This news just in from the Education Law Center about resistance to vouchers in Tennessee. Vouchers are a huge waste of public money. Studies in recent years have converged on the conclusion that students who use vouchers fall behind their peers who remain in public school. Meanwhile, the public schools lose money that is diverted to subpar voucher schools. Why do politicians like Governor Lee of Tennessee want to spend public dollars on low-quality religious schools?

Here is a press release from the Education Law Center:

The plaintiffs in McEwen v. Lee, a case challenging Tennessee’s unconstitutional Education Savings Account voucher law passed in 2019, have filed an amicus curiae (friend of the court) brief in an appeal of a companion challenge to the law.

In Metropolitan Government of Nashville & Davidson County v. Tennessee Department of Education, Shelby and Davidson Counties – the two counties targeted by the voucher law – obtained an injunction blocking the voucher program while the case is on appeal. Because the law applies only to students in those counties, the Davidson County Chancery Court ruled that it violates the state constitution’s Home Rule provision, which prohibits the state legislature from passing laws targeting specific counties without local approval. The case is now before the Tennessee Court of Appeals, with oral argument scheduled for August 5.

The McEwen lawsuit, brought by public school parents and community members in Nashville and Memphis, is on hold pending the appeal in Metro Government. The McEwen plaintiffs have filed an amicus brief in support of the Metro Government plaintiffs to emphasize several key points.

First, the McEwen plaintiffs’ brief affirms that the plaintiffs in both cases have standing to challenge the voucher statute, meaning they are legally entitled to file their lawsuits. Second, the brief explains that the State of Tennessee has a constitutional duty to fund public schools but has no such duty to fund private schools. The brief also explains that because the voucher program would be funded with taxpayer dollars intended for Metro Nashville Public Schools and Shelby County Schools, it would severely harm those counties’ ability to maintain adequately funded public schools.

Finally, the McEwen plaintiffs’ amicus brief responds to several amicus briefs filed by voucher proponents in support of the State of Tennessee’s position. These briefs assert that voucher programs benefit students and public schools. In response, In response, the McEwen plaintiffs demonstrate how the history of private school vouchers is steeped in efforts to preserve racial segregation, and voucher programs continue to exacerbate school segregation. Research also shows that vouchers fail to improve students’ academic outcomes and drain money from already underfunded public schools, harming students and communities.

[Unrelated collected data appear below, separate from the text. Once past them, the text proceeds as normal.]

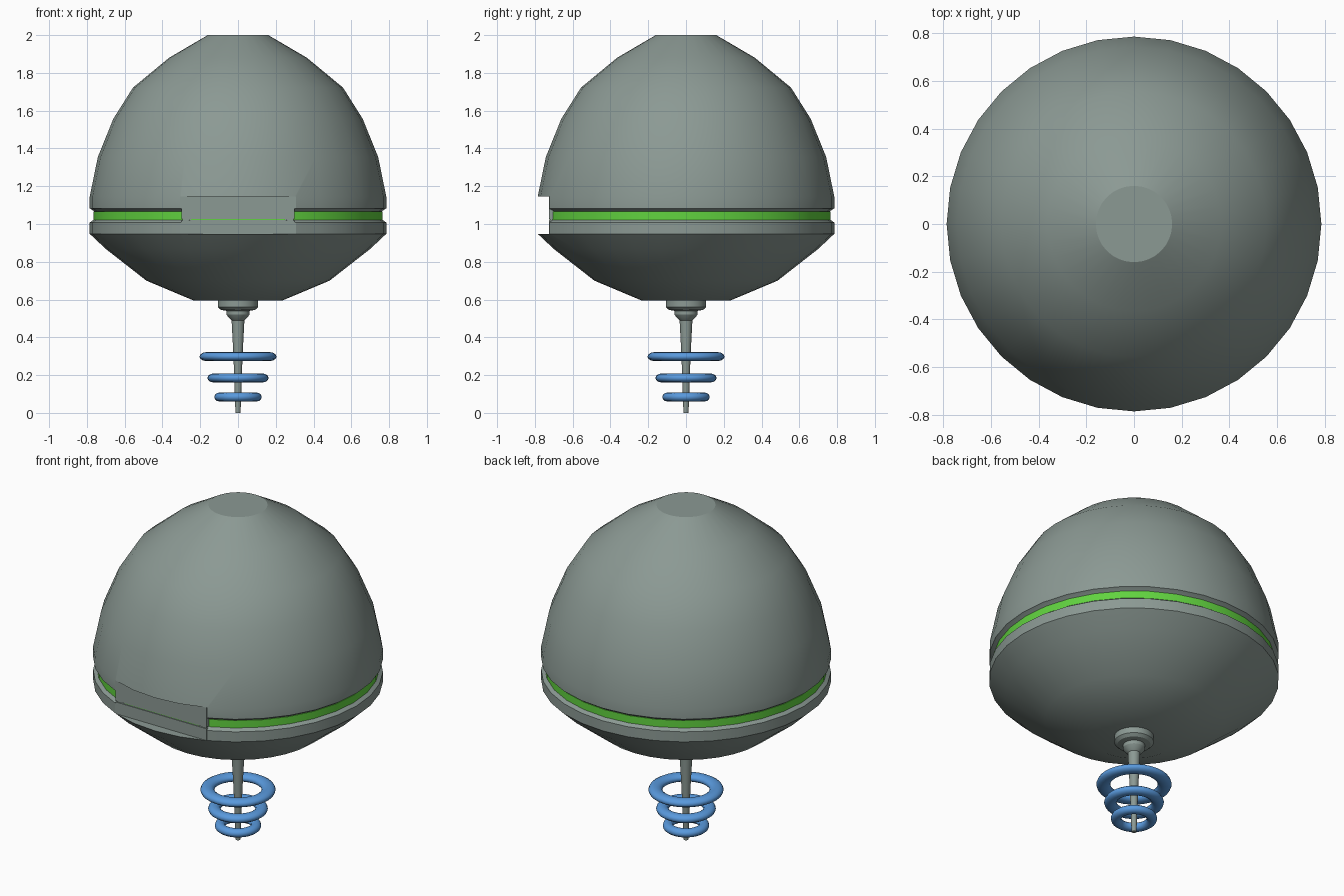
import bpy, math

cube = bpy.data.objects.get("Cube")
if cube:
    bpy.data.objects.remove(cube, do_unlink=True)


def material(name, rgb):
    m = bpy.data.materials.new(name)
    m.use_nodes = True
    m.diffuse_color = (*rgb, 1)
    m.node_tree.nodes["Principled BSDF"].inputs["Base Color"].default_value = (*rgb, 1)
    return m


grey = material("grey metal", (0.26, 0.32, 0.295))
green = material("green glow", (0.12, 0.65, 0.05))
blue = material("blue ring", (0.10, 0.32, 0.72))


def lathe(name, profile, mat, sides=32, closed=False, smooth=30):
    """Spin (radius, z) points round z; open profiles get end caps."""
    n = len(profile)
    verts = [(r * math.cos(2 * math.pi * s / sides), r * math.sin(2 * math.pi * s / sides), z)
             for s in range(sides) for r, z in profile]
    faces = []
    for s in range(sides):
        a, b = s * n, (s + 1) % sides * n
        for i in range(n if closed else n - 1):
            j = (i + 1) % n
            faces.append((a + i, b + i, b + j, a + j))
    if not closed:
        faces.append([s * n for s in reversed(range(sides))])
        faces.append([s * n + n - 1 for s in range(sides)])
    me = bpy.data.meshes.new(name)
    me.from_pydata(verts, [], faces)
    me.materials.append(mat)
    ob = bpy.data.objects.new(name, me)
    bpy.context.collection.objects.link(ob)
    bpy.ops.object.select_all(action="DESELECT")
    ob.select_set(True)
    bpy.context.view_layer.objects.active = ob
    bpy.ops.object.shade_smooth_by_angle(angle=math.radians(smooth))
    return ob


def box(name, x, y, z, mat):
    """Box from (low, high) ranges on each axis."""
    bpy.ops.mesh.primitive_cube_add(size=1, location=[sum(r) / 2 for r in (x, y, z)])
    ob = bpy.context.object
    ob.name = name
    ob.scale = [r[1] - r[0] for r in (x, y, z)]
    ob.data.materials.append(mat)
    return ob


# Main shells, listed from bottom to top
dome = lathe("upper_dome", [(0.755, 1.06), (0.765, 1.07), (0.785, 1.083), (0.785, 1.145),
                            (0.742, 1.355), (0.66, 1.557), (0.556, 1.722),
                            (0.365, 1.88), (0.16, 2.0)], grey)
bowl = lathe("lower_bowl", [(0.235, 0.595), (0.485, 0.7), (0.70, 0.868), (0.785, 0.948),
                            (0.785, 1.008), (0.765, 1.022), (0.755, 1.022)], grey)
band = lathe("glow_band", [(0.765, 1.02), (0.765, 1.066)], green)

# Front notch, cut through the shells and the band
wall_y = -0.726
cutter = box("notch_cutter", (-0.5, 0.5), (-1, wall_y + 0.004), (0.948, 1.145), grey)
cutter.hide_render = True
cutter.hide_viewport = True
for part in (dome, bowl, band):
    cut = part.modifiers.new("notch", "BOOLEAN")
    cut.operation = "DIFFERENCE"
    cut.solver = "EXACT"
    cut.object = cutter

# Notch back wall, split by a fine seam
box("notch_lower_plate", (-0.3, 0.3), (wall_y, -0.69), (0.948, 1.018), grey)
box("notch_upper_plate", (-0.3, 0.3), (wall_y, -0.69), (1.026, 1.145), grey)
box("notch_seam", (-0.295, 0.295), (wall_y + 0.006, -0.69), (1.01, 1.035), grey)

# Antenna stem
lathe("antenna_stem", [(0.013, 0), (0.016, 0.06), (0.024, 0.3), (0.034, 0.49), (0.05, 0.505),
                       (0.06, 0.52), (0.06, 0.54), (0.09, 0.545), (0.107, 0.56),
                       (0.107, 0.6)], grey)

# Floating rings, flattened in section
for name, z, outer, half in (("top_ring", 0.298, 0.204, 0.038),
                             ("middle_ring", 0.185, 0.162, 0.034),
                             ("bottom_ring", 0.084, 0.126, 0.029)):
    angles = [2 * math.pi * i / 12 for i in range(12)]
    lathe(name, [(outer - half + half * math.cos(a), z + 0.024 * math.sin(a)) for a in angles],
          blue, closed=True, smooth=60)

The McEwen plaintiffs are represented by Education Law Center and the Southern Poverty Law Center, which collaborate on the Public Funds Public Schools (PFPS) campaign to ensure public education funds are used exclusively to maintain, support and strengthen public schools. The plaintiffs are also represented by the American Civil Liberties Union of Tennessee and represented pro bono by the law firm Robbins Geller Rudman & Dowd LLP.

The Court of Appeals will hear oral argument in the Metro Government case on August 5 at 1 p.m. CT. A livestream will be accessible here, and a video recording will be available here.

Press Contact:
Sharon Krengel
Policy and Outreach Director

Education Law Center
60 Park Place, Suite 300
Newark, NJ 07102
973-624-1815, ext. 24
skrengel@edlawcenter.org